VANCOUVER -- Clark County Public Utilities' $235,000 New Year's present will
keep the 58-year-old Vancouver Trout Hatchery open.
The historic hatchery, on 24 acres just east of Interstate 205 on the Old
Evergreen Highway, receives the lifesaving gift as part of a novel agreement recently
signed by the Washington Department of Fish and Wildlife and the customer-owned
public utility district.
For the next 20 years, Clark Public Utilities will fund the operation and
maintenance of the hatchery to enhance fish and wildlife in southwest Washington's
Lower Columbia River region. The hatchery produces 50,000 catchable-size trout,
110,000 steelhead, and 10,000 sea-run cutthroat for release in Clark County.
The arrangement helps both parties: the utility fulfills its own mission to enhance
fish and wildlife resources in its service area, and the state agency can keep the facility
in operation to produce more fish for thousands of recreational anglers.
The Vancouver hatchery historically has been funded equally by the state and
the federal government through the Mitchell Act Fund. The federal fund supports
Columbia Basin hatcheries to mitigate for the loss of fish habitat by construction of the
region's hydroelectric dams. Tight state budgets forced a reduction in fish production at
Vancouver in the past few years. Cuts in federal and state funds placed the old
hatchery on the cutting block.
The new agreement allows recreational fish production to continue, and it
enhances the hatchery's capabilities and will expand its role as an environmental
education facility in the future. Two new wells will be drilled and other upgrades could
increase fish production by as much as 25 percent. Special access areas for disabled,
juvenile, and senior citizen fishing are planned, as are historical interpretation,
educational and recreational trails.
The hatchery also will promote ecosystem stewardship.
The agreement evolved from cooperative work over the last four years between
WDFW's Hatcheries Program and former state Sen. Dean Sutherland, now
environmental resources manager for Clark Public Utilities. It started when the utility
funded a net pen fish-rearing project at Klineline Pond in Vancouver, explained Manual
Farinas, WDFW's Lower Columbia Operations division manager. When the cutbacks
threatened the entire hatchery operation, the overall funding agreement seemed a
natural next step. Now WDFW is working with Sutherland and Clark Public Utilities on a
four-year plan to develop an ecosystem interpretive center on the hatchery grounds.
"We're always looking for new avenues to bring the public and private sectors
together to produce the kind of community and environment we all want for the future,"

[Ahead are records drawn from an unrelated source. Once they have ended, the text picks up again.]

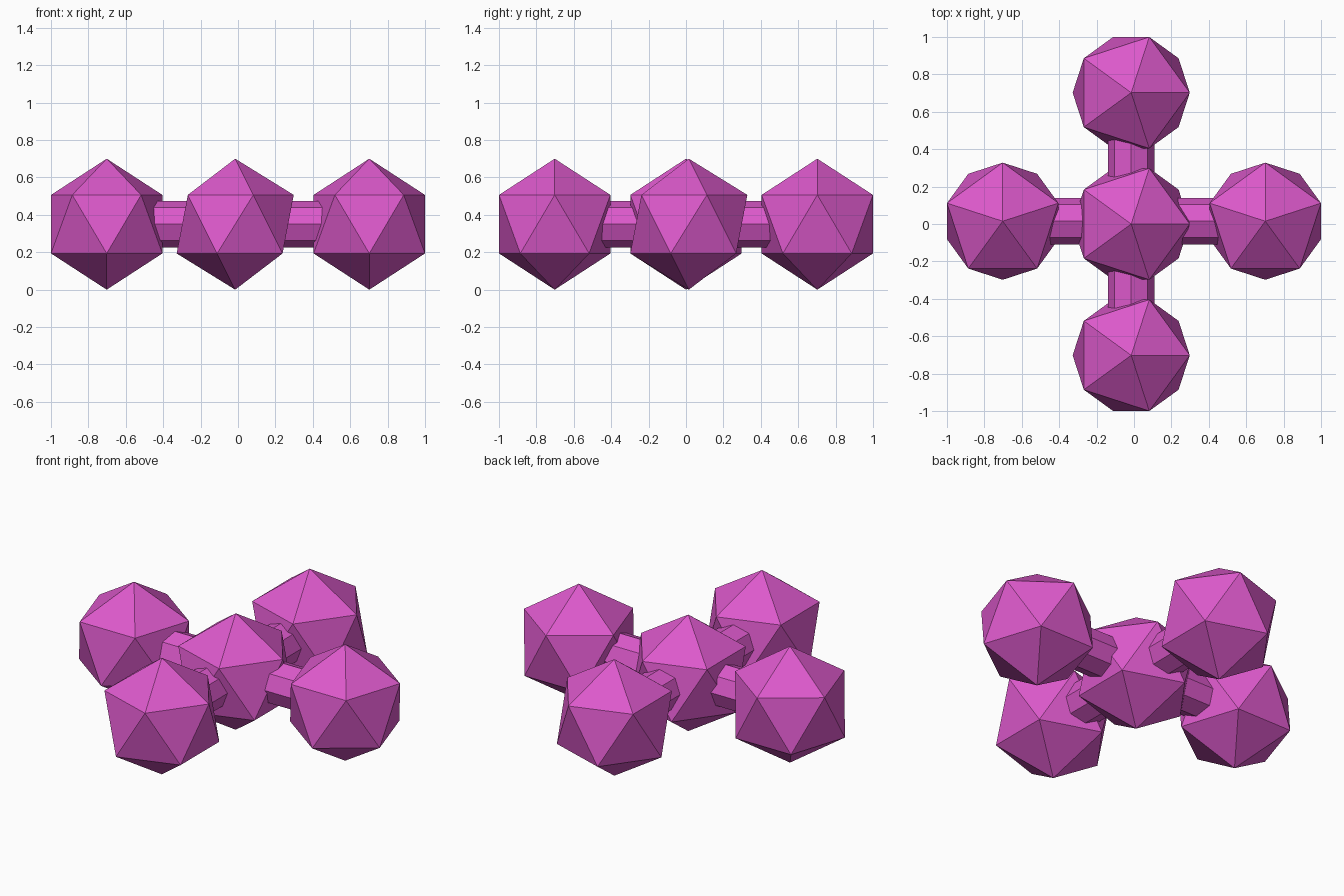
import bpy
from math import pi

if "Cube" in bpy.data.objects:
    bpy.data.objects.remove(bpy.data.objects["Cube"])

mat = bpy.data.materials.new("magenta")
mat.diffuse_color = (0.72, 0.1, 0.6, 1)
mat.use_nodes = True
mat.node_tree.nodes["Principled BSDF"].inputs["Base Color"].default_value = mat.diffuse_color

R, Z = 0.35, 0.35      # ball radius and centre height
REACH = 0.702          # distance of outer balls from the middle
OFF = 0.015            # small sideways shift of each arm


def finish(name):
    ob = bpy.context.object
    ob.name = name
    ob.data.materials.append(mat)


def ball(name, x, y, turn):
    bpy.ops.mesh.primitive_ico_sphere_add(
        subdivisions=1, radius=R, location=(x, y, Z), rotation=(0, 0, turn))
    finish(name)


def rod(name, x, y, rot):
    bpy.ops.mesh.primitive_cylinder_add(
        vertices=8, radius=0.125, depth=0.32, location=(x, y, Z), rotation=rot)
    finish(name)


# Central ball
ball("center_ball", -OFF, 0, 0)

# Four arms: octagonal rod with an icosahedron at its end
for s, side, end in ((-1, "left", "front"), (1, "right", "back")):
    ball(side + "_ball", s * REACH, OFF, pi / 2)
    rod(side + "_rod", s * 0.35, OFF, (0, pi / 2, 0))
    ball(end + "_ball", -OFF, s * REACH, 0)
    rod(end + "_rod", -OFF, s * 0.35, (pi / 2, 0, 0))
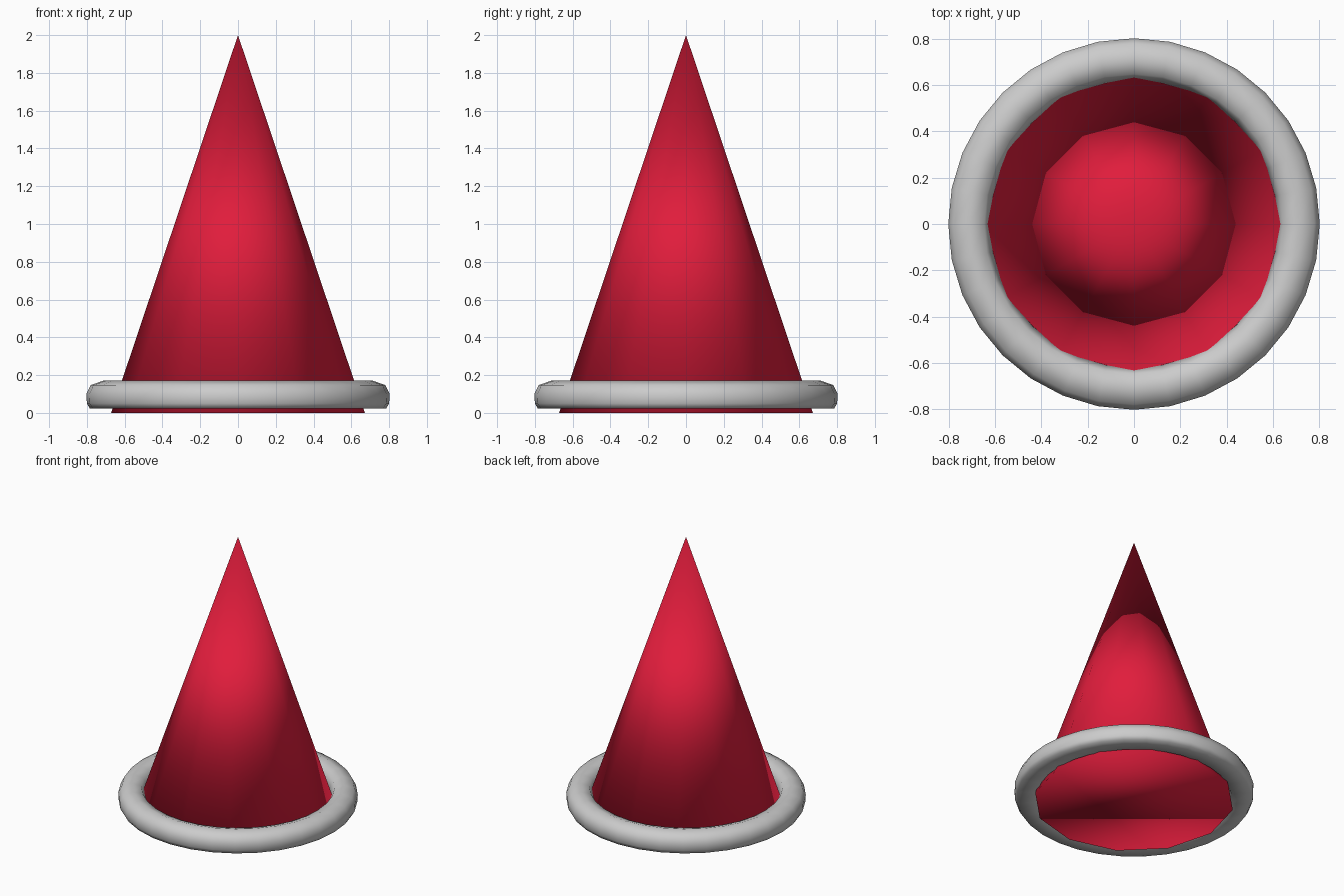
import bpy, math

if "Cube" in bpy.data.objects:
    bpy.data.objects.remove(bpy.data.objects["Cube"])

def material(name, color):
    m = bpy.data.materials.new(name)
    m.diffuse_color = color
    m.use_nodes = True
    m.node_tree.nodes["Principled BSDF"].inputs["Base Color"].default_value = m.diffuse_color
    return m

# Cone body: 12 sides, capped base, smooth shaded throughout
bpy.ops.mesh.primitive_cone_add(vertices=12, radius1=0.672, radius2=0, depth=2,
                                end_fill_type='NGON', location=(0, 0, 1))
body = bpy.context.object
body.name = "cone_body"
bpy.ops.object.shade_smooth()
body.data.materials.append(material("red", (0.75, 0.012, 0.045, 1)))

# Brim ring: cross-section (radius, height) revolved in 32 steps
profile = [(0.622, 0.09), (0.648, 0.15), (0.7125, 0.171), (0.78, 0.147),
           (0.803, 0.10), (0.800, 0.05), (0.785, 0.024), (0.655, 0.024)]
steps, n = 32, len(profile)
verts, faces = [], []
for i in range(steps):
    a = 2 * math.pi * i / steps
    verts += [(r * math.cos(a), r * math.sin(a), z) for r, z in profile]
    for j in range(n):
        k, i2 = (j + 1) % n, (i + 1) % steps
        faces.append((i * n + j, i * n + k, i2 * n + k, i2 * n + j))
mesh = bpy.data.meshes.new("brim_ring")
mesh.from_pydata(verts, [], faces)
ring = bpy.data.objects.new("brim_ring", mesh)
bpy.context.collection.objects.link(ring)

# Consistent outward normals and smooth shading on the ring
bpy.ops.object.select_all(action='DESELECT')
ring.select_set(True)
bpy.context.view_layer.objects.active = ring
bpy.ops.object.mode_set(mode='EDIT')
bpy.ops.mesh.select_all(action='SELECT')
bpy.ops.mesh.normals_make_consistent(inside=False)
bpy.ops.object.mode_set(mode='OBJECT')
bpy.ops.object.shade_smooth()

said Farinas. "This is just that kind of venture, and we're really pumped about the
NOTE: Contact Manuel Farinas at 360-902-2683 to make arrangements for a tour of
the Vancouver Hatchery and/or on-site interviews with him or the hatchery manager.